Kremlin spokesman Dmitry Peskov on Wednesday evening said the two leaders agreed to “in the nearest future determine exactly” where the meeting will take place and when.
Two civilians were wounded in shelling of the city of Kherson during the night, regional Gov. Oleksandr Prokudin said Wednesday. A summary from Zelenskyy’s office said a doctor was killed and five medical personnel were wounded in an attack on a city hospital in Kherson, but didn’t specify if the attack was on Wednesday or Tuesday.
A 91-year-old woman died in an attack on a village in the Kharkiv region, the presidential office said.
In the eastern region of Donetsk, four people were wounded in Russian shelling over the past day, according to Gov. Pavlo Kyrylenko.
The area around the city of Nikopol, across the river from the Russian-held Zaporizhzhia Nuclear Power Plant, was shelled three times, Gov. Serhiy Lysak said.
Overall in the war, Ukrainian authorities have so far confirmed the deaths of at least 10,749 civilians, and at least 15,599 more have been wounded, Yuri Belousov from Ukraine’s Prosecutor General’s Office said in an interview with Interfax-Ukraine that was released Wednesday.
“We understand that these numbers are the tip of the iceberg. Once we de-occupy our lands, the numbers will grow many times, possibly tens of times. I think in Mariupol alone there will be tens of thousands of deaths,” Belousov, who runs a department for combatting crimes committed during an armed conflict, said.
Associated Press writers Courtney Bonnell in London and Jim Heintz in Tallinn, Estonia, contributed to this report.

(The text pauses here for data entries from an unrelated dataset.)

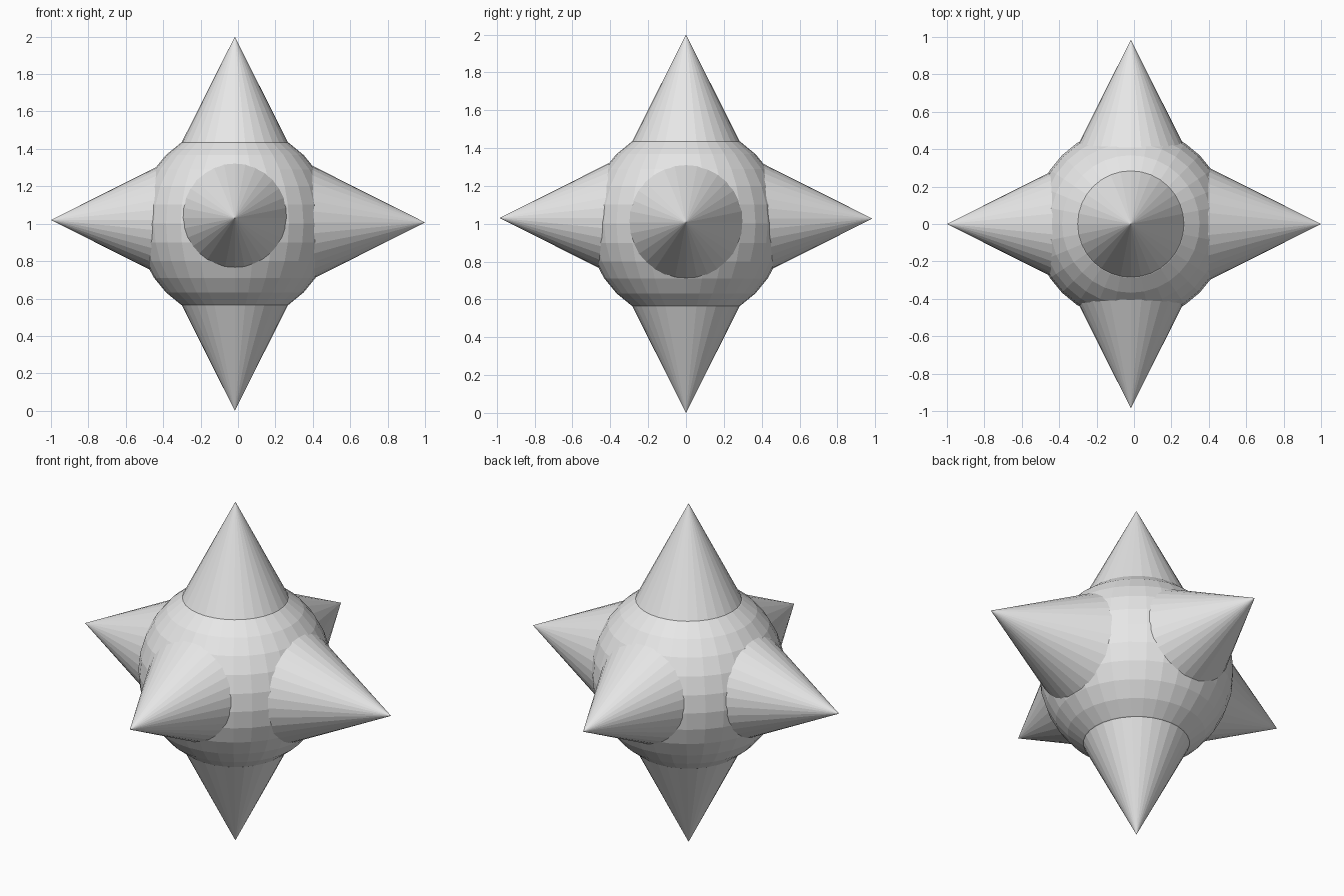
import bpy
from mathutils import Vector

cube = bpy.data.objects.get("Cube")
if cube:
    bpy.data.objects.remove(cube, do_unlink=True)

CENTRE = Vector((-0.017, 0, 1.0))
RADIUS = 0.52
SLOPE = 0.503   # cone radius per unit of length
INNER = 0.25    # how far from the centre each hidden cone base lies

grey = bpy.data.materials.new("light_grey")
grey.use_nodes = True
colour = (0.8, 0.8, 0.8, 1)
grey.diffuse_color = colour
grey.node_tree.nodes["Principled BSDF"].inputs["Base Color"].default_value = colour


def finish(name):
    obj = bpy.context.object
    obj.name = name
    obj.data.materials.append(grey)
    bpy.ops.object.shade_flat()


def spike(name, tip, direction):
    """Cone whose point is at tip and whose base is buried in the ball."""
    tip, axis = Vector(tip), Vector(direction)
    length = (tip - CENTRE).dot(axis) - INNER
    bpy.ops.mesh.primitive_cone_add(
        vertices=32, radius1=length * SLOPE, radius2=0, depth=length,
        location=tip - axis * length / 2,
        rotation=axis.to_track_quat('Z', 'Y').to_euler())
    finish(name)


# Round faceted core
bpy.ops.mesh.primitive_uv_sphere_add(segments=32, ring_count=16,
                                     radius=RADIUS, location=CENTRE)
finish("core_ball")

# Six spikes, one along each axis direction
spike("top_spike", (CENTRE.x, 0, 2.0), (0, 0, 1))
spike("bottom_spike", (CENTRE.x, 0, 0), (0, 0, -1))
spike("left_spike", (1, 0, 1.007), (1, 0, 0))
spike("right_spike", (-1, 0, 1.02), (-1, 0, 0))
spike("front_spike", (CENTRE.x, -0.985, 1.03), (0, -1, 0))
spike("back_spike", (CENTRE.x, 0.985, 1.027), (0, 1, 0))
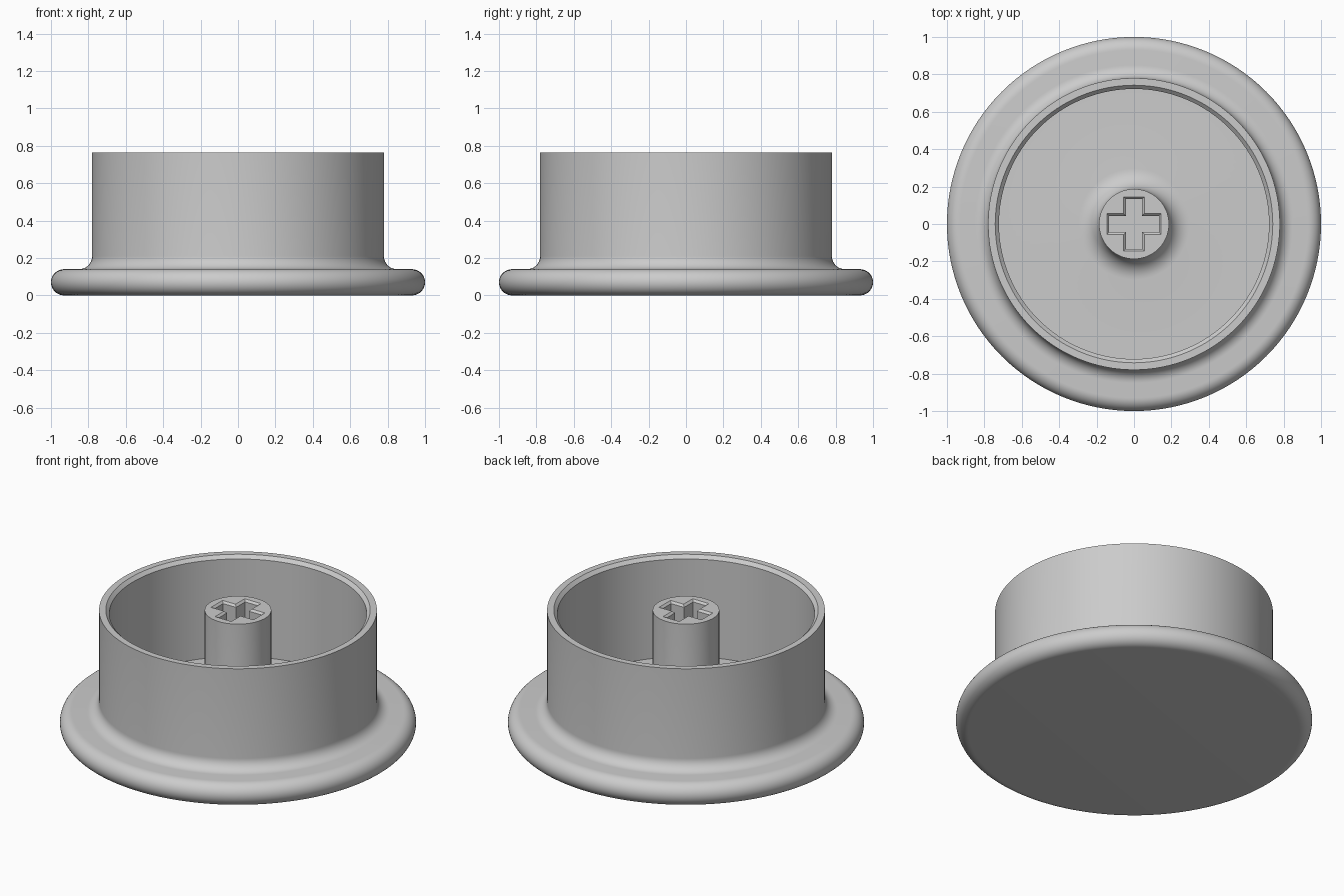
import bpy, bmesh
from math import sin, cos, pi, radians

cube = bpy.data.objects.get("Cube")
if cube:
    bpy.data.objects.remove(cube)

SIDES = 128
HEIGHT = 0.765      # top of the wall and the stem
PLATE = 0.14        # thickness of the flange and floor
STEM_R = 0.187

grey = bpy.data.materials.new("plain grey")
grey.use_nodes = True
colour = (0.6, 0.6, 0.6, 1)
grey.diffuse_color = colour
grey.node_tree.nodes["Principled BSDF"].inputs["Base Color"].default_value = colour


def arc(cx, cz, r, start, end, steps=10):
    """Profile points along an arc, angles in degrees."""
    angles = [radians(start + (end - start) * i / steps) for i in range(steps + 1)]
    return [(cx + r * cos(a), cz + r * sin(a)) for a in angles]


def loft(name, loops):
    """Join closed loops of equal length and cap both ends."""
    bm = bmesh.new()
    rings = [[bm.verts.new(p) for p in loop] for loop in loops]
    n = len(rings[0])
    for low, high in zip(rings, rings[1:]):
        for i in range(n):
            j = (i + 1) % n
            bm.faces.new((low[i], low[j], high[j], high[i]))
    bm.faces.new(rings[0][::-1])
    bm.faces.new(rings[-1])
    bmesh.ops.recalc_face_normals(bm, faces=bm.faces)
    mesh = bpy.data.meshes.new(name)
    bm.to_mesh(mesh)
    bm.free()
    mesh.materials.append(grey)
    obj = bpy.data.objects.new(name, mesh)
    bpy.context.collection.objects.link(obj)
    return obj


def circle(r, z):
    return [(r * cos(2 * pi * i / SIDES), r * sin(2 * pi * i / SIDES), z)
            for i in range(SIDES)]


def cross(reach, half, z):
    """Plus-shaped outline, one corner group per quarter turn."""
    points = []
    for q in range(4):
        c, s = (1, 0, -1, 0)[q], (0, 1, 0, -1)[q]
        for x, y in ((reach, -half), (reach, half), (half, half)):
            points.append((x * c - y * s, x * s + y * c, z))
    return points


# Turned body: rounded flange, filleted cup wall, floor and central stem
profile = arc(0.93, 0.07, 0.07, -90, 90, 20)
profile += arc(0.85, PLATE + 0.07, 0.07, 270, 180)
profile += [(0.78, HEIGHT), (0.742, HEIGHT), (0.722, HEIGHT - 0.02), (0.722, PLATE)]
profile += arc(STEM_R + 0.11, PLATE + 0.11, 0.11, 270, 180)
profile += [(STEM_R, HEIGHT)]
body = loft("flanged_cup_with_stem", [circle(r, z) for r, z in profile])

# Cross-shaped socket with a chamfered mouth
cutter = loft("socket_cutter", [
    cross(0.133, 0.044, 0.45),
    cross(0.133, 0.044, HEIGHT - 0.012),
    cross(0.145, 0.056, HEIGHT),
    cross(0.145, 0.056, HEIGHT + 0.1),
])
cutter.hide_render = True

cut = body.modifiers.new("socket", 'BOOLEAN')
cut.operation = 'DIFFERENCE'
cut.solver = 'EXACT'
cut.object = cutter
bpy.ops.object.select_all(action='DESELECT')
bpy.context.view_layer.objects.active = body
body.select_set(True)
bpy.ops.object.modifier_apply(modifier=cut.name)
bpy.data.objects.remove(cutter)

bpy.ops.object.shade_smooth_by_angle(angle=radians(30))
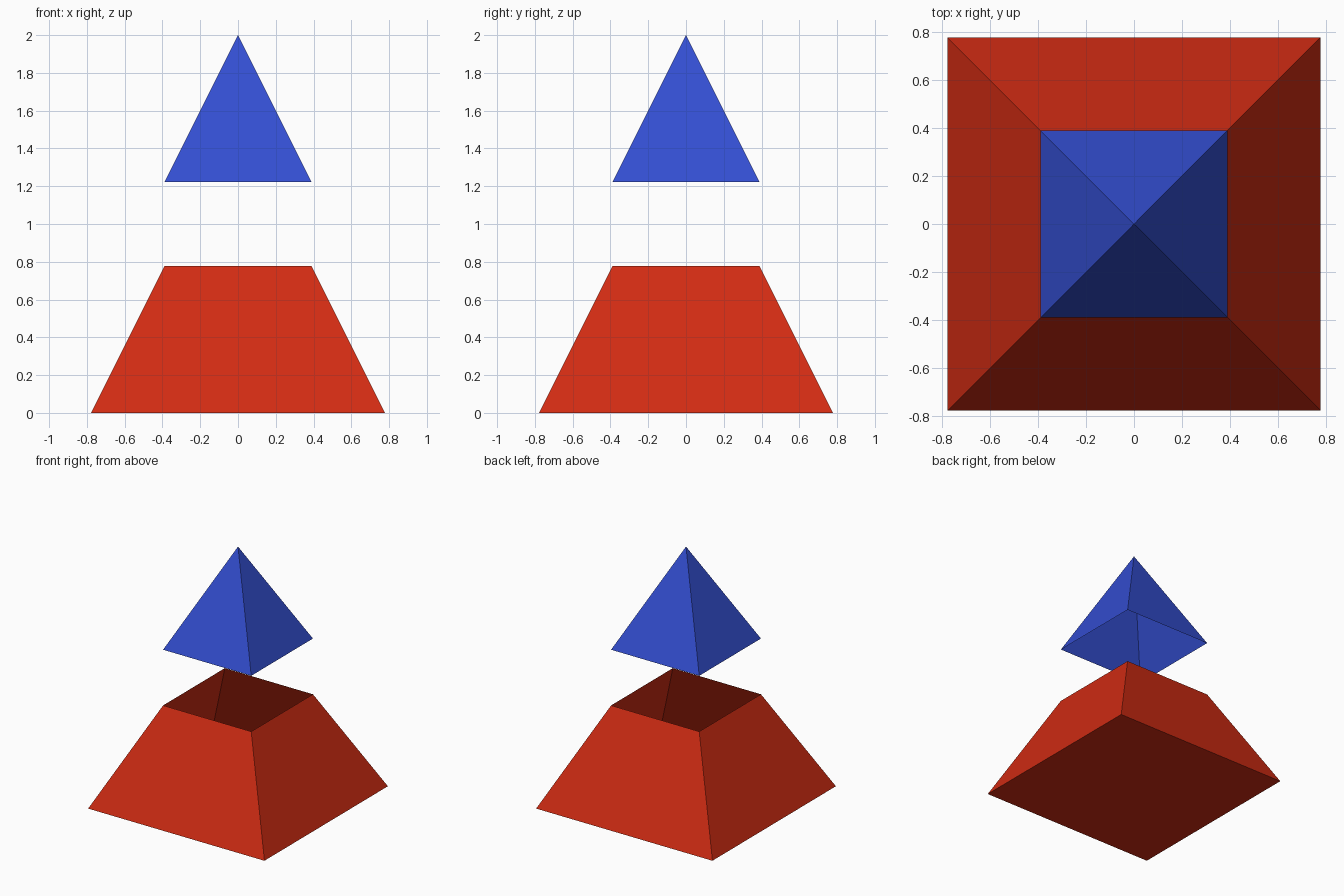
import bpy, bmesh, math
from mathutils import Matrix

if "Cube" in bpy.data.objects:
    bpy.data.objects.remove(bpy.data.objects["Cube"])

U = 7 / 9  # base half width, also the height of each part


def square_shell(name, z0, half0, half1, floor, color):
    """Square tapered shell, open at the top, with an optional floor."""
    bm = bmesh.new()
    r = math.sqrt(2)
    bmesh.ops.create_cone(
        bm, segments=4, cap_ends=False, radius1=half0 * r, radius2=half1 * r, depth=U,
        matrix=Matrix.Translation((0, 0, z0 + U / 2)) @ Matrix.Rotation(math.pi / 4, 4, 'Z'))
    bmesh.ops.remove_doubles(bm, verts=bm.verts[:], dist=1e-5)
    if floor:
        rim = [e for e in bm.edges if all(abs(v.co.z - z0) < 1e-4 for v in e.verts)]
        bmesh.ops.contextual_create(bm, geom=rim)
    bmesh.ops.recalc_face_normals(bm, faces=bm.faces[:])
    mesh = bpy.data.meshes.new(name)
    bm.to_mesh(mesh)
    bm.free()
    mat = bpy.data.materials.new(name + "_color")
    mat.diffuse_color = color
    mat.use_nodes = True
    mat.node_tree.nodes["Principled BSDF"].inputs["Base Color"].default_value = mat.diffuse_color
    mesh.materials.append(mat)
    obj = bpy.data.objects.new(name, mesh)
    bpy.context.collection.objects.link(obj)


# Red truncated pyramid: closed underneath, open on top
square_shell("lower_frustum", 0, U, U / 2, True, (0.64, 0.025, 0.0065, 1))
# Blue pyramid tip floating above, open underneath
square_shell("upper_pyramid", 2 - U, U / 2, 0, False, (0.034, 0.077, 0.64, 1))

Follow the AP’s coverage of the war at https://apnews.com/hub/russia-ukraine